What to produce: Only one stretch of the data is wanted: the line containing "group.position.y = 0.9;", the line containing "for (const [name, geometry]", and every line between them, copied exactly.

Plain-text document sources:
--- START ---

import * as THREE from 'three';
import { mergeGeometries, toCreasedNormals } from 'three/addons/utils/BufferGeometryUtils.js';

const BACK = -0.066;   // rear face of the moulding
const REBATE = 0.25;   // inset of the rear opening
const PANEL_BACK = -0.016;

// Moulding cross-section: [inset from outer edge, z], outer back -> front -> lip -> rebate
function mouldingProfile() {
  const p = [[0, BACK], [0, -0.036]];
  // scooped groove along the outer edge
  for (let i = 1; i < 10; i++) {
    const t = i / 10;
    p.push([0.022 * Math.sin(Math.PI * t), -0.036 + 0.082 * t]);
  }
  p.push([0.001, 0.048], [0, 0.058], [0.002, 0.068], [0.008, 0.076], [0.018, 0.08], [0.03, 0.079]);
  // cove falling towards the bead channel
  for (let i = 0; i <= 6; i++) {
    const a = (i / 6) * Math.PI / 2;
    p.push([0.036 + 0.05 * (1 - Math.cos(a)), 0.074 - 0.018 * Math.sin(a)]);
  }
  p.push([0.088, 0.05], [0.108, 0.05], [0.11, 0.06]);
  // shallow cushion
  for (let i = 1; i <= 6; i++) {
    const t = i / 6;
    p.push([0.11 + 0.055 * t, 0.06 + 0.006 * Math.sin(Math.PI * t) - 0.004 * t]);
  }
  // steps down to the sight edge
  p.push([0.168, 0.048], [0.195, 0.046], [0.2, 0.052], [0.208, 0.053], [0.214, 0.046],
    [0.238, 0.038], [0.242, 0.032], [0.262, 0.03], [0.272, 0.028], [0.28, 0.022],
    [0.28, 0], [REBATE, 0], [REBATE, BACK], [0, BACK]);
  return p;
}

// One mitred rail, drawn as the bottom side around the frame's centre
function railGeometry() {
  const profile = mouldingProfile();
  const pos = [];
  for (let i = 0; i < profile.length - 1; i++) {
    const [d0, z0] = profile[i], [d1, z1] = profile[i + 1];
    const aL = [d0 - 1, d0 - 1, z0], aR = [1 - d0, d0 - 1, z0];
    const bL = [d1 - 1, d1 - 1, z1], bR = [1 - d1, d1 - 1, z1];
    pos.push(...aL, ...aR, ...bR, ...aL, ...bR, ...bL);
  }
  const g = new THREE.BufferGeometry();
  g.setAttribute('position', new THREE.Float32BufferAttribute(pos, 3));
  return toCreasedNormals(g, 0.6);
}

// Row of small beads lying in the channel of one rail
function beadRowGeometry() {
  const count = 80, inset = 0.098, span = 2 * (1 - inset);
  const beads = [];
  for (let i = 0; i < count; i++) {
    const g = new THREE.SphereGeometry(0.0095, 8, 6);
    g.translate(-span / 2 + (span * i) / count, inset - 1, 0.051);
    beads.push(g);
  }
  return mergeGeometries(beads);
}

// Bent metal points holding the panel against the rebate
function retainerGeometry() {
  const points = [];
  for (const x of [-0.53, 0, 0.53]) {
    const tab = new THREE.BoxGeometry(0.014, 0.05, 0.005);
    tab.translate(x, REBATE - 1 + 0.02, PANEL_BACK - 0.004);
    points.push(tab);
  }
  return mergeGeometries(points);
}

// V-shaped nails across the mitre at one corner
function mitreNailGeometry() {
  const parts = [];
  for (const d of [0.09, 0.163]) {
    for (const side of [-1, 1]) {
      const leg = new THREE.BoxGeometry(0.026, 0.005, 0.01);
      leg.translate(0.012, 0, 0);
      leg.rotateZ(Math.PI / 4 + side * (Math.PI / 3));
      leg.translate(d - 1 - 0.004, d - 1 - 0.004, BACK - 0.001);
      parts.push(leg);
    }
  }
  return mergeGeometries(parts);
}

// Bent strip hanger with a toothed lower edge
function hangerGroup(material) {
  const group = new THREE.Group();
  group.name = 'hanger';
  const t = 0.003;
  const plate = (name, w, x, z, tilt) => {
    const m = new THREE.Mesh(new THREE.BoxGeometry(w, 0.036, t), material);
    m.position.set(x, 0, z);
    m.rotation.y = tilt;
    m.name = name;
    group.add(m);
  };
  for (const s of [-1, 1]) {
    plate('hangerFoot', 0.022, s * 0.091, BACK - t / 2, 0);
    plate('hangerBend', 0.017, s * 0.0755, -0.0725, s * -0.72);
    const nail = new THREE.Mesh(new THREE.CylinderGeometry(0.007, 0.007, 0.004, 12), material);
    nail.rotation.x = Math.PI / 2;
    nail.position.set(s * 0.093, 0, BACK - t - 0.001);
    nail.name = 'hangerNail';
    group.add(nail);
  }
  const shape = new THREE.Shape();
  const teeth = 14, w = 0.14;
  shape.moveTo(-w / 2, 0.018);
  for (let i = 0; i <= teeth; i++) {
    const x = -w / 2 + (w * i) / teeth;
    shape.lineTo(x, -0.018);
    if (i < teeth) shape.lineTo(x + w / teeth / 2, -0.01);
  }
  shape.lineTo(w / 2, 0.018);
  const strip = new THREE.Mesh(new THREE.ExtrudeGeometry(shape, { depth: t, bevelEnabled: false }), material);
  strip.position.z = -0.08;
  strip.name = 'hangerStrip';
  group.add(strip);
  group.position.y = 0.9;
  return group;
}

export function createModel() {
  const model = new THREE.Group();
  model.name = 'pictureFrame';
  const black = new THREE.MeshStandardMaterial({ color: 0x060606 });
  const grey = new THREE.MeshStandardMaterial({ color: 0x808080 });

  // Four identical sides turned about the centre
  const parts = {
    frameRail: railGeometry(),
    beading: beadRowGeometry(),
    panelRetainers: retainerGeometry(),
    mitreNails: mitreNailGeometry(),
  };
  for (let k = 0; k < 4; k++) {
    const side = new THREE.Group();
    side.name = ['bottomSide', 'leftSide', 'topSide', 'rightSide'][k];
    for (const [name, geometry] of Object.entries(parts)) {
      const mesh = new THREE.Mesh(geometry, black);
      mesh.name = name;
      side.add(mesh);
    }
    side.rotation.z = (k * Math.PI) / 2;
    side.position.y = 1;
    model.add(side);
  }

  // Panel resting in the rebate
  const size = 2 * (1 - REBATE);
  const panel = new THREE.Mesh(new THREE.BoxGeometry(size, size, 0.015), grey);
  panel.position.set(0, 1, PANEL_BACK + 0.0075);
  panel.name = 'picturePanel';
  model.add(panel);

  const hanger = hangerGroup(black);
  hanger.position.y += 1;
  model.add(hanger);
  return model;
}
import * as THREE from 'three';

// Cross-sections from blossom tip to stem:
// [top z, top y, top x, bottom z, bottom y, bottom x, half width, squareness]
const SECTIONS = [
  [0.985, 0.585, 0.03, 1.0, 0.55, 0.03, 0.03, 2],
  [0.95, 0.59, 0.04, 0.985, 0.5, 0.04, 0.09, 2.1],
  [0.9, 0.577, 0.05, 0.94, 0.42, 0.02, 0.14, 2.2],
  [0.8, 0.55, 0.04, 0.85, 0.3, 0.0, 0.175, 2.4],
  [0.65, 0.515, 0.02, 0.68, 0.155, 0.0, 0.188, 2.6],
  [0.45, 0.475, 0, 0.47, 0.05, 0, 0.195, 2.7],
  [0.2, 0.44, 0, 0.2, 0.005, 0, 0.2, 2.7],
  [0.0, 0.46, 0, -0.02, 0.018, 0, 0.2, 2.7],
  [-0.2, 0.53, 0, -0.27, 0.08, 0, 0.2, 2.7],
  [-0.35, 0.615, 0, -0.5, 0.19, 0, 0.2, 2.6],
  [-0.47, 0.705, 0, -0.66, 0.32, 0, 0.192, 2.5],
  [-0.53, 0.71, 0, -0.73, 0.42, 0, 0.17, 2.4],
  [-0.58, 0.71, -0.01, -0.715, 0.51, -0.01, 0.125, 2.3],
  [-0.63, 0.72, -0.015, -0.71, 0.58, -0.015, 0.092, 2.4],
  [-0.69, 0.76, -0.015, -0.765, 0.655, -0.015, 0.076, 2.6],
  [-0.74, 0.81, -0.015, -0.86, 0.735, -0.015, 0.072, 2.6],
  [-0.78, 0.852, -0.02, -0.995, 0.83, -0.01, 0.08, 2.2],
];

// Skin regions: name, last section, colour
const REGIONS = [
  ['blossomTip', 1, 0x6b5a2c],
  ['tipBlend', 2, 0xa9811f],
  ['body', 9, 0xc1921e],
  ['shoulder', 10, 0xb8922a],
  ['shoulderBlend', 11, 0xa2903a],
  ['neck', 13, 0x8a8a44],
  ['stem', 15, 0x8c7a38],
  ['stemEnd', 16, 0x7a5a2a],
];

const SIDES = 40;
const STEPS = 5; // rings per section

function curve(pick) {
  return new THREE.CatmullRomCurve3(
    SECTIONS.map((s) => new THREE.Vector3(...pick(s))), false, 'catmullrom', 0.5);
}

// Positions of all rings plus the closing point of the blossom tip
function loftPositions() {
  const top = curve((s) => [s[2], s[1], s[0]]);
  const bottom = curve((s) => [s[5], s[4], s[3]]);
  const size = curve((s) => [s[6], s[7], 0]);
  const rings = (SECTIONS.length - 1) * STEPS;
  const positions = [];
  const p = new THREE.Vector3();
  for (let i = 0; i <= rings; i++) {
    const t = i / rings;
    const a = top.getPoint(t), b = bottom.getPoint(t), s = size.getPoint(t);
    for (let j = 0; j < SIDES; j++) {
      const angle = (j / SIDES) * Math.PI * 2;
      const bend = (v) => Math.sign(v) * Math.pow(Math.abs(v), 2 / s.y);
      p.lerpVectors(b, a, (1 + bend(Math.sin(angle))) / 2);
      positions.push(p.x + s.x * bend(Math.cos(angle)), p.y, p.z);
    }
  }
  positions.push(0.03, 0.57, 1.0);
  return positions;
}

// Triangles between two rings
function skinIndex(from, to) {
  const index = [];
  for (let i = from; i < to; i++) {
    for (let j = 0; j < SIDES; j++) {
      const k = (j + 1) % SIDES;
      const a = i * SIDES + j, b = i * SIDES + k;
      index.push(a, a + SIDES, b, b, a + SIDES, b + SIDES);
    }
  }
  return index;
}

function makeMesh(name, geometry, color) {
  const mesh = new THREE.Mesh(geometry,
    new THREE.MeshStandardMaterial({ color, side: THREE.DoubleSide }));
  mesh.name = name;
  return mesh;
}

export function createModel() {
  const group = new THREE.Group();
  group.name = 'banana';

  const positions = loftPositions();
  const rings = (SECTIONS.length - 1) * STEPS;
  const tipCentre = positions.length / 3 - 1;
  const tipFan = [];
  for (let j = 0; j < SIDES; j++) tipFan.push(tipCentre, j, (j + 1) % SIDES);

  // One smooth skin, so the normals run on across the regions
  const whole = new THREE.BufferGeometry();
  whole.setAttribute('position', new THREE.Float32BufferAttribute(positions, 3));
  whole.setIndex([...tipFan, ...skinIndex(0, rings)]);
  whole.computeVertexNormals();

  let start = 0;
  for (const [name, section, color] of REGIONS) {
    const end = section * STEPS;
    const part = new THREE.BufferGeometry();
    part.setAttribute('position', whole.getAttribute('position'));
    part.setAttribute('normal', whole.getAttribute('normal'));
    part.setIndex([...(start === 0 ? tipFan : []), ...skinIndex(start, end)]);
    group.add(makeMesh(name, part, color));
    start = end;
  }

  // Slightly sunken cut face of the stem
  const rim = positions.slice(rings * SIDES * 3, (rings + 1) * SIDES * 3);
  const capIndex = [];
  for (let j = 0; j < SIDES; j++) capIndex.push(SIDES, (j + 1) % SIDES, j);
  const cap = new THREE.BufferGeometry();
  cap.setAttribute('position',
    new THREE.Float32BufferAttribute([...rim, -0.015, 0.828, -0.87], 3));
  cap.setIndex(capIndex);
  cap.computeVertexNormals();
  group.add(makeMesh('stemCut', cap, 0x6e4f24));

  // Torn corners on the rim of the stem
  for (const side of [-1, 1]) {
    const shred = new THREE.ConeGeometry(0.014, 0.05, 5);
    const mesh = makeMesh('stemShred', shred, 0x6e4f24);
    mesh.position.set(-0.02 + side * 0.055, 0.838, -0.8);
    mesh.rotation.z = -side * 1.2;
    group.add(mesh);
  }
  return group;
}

--- END ---

Response to the exercise:
  group.position.y = 0.9;
  return group;
}

export function createModel() {
  const model = new THREE.Group();
  model.name = 'pictureFrame';
  const black = new THREE.MeshStandardMaterial({ color: 0x060606 });
  const grey = new THREE.MeshStandardMaterial({ color: 0x808080 });

  // Four identical sides turned about the centre
  const parts = {
    frameRail: railGeometry(),
    beading: beadRowGeometry(),
    panelRetainers: retainerGeometry(),
    mitreNails: mitreNailGeometry(),
  };
  for (let k = 0; k < 4; k++) {
    const side = new THREE.Group();
    side.name = ['bottomSide', 'leftSide', 'topSide', 'rightSide'][k];
    for (const [name, geometry] of Object.entries(parts)) {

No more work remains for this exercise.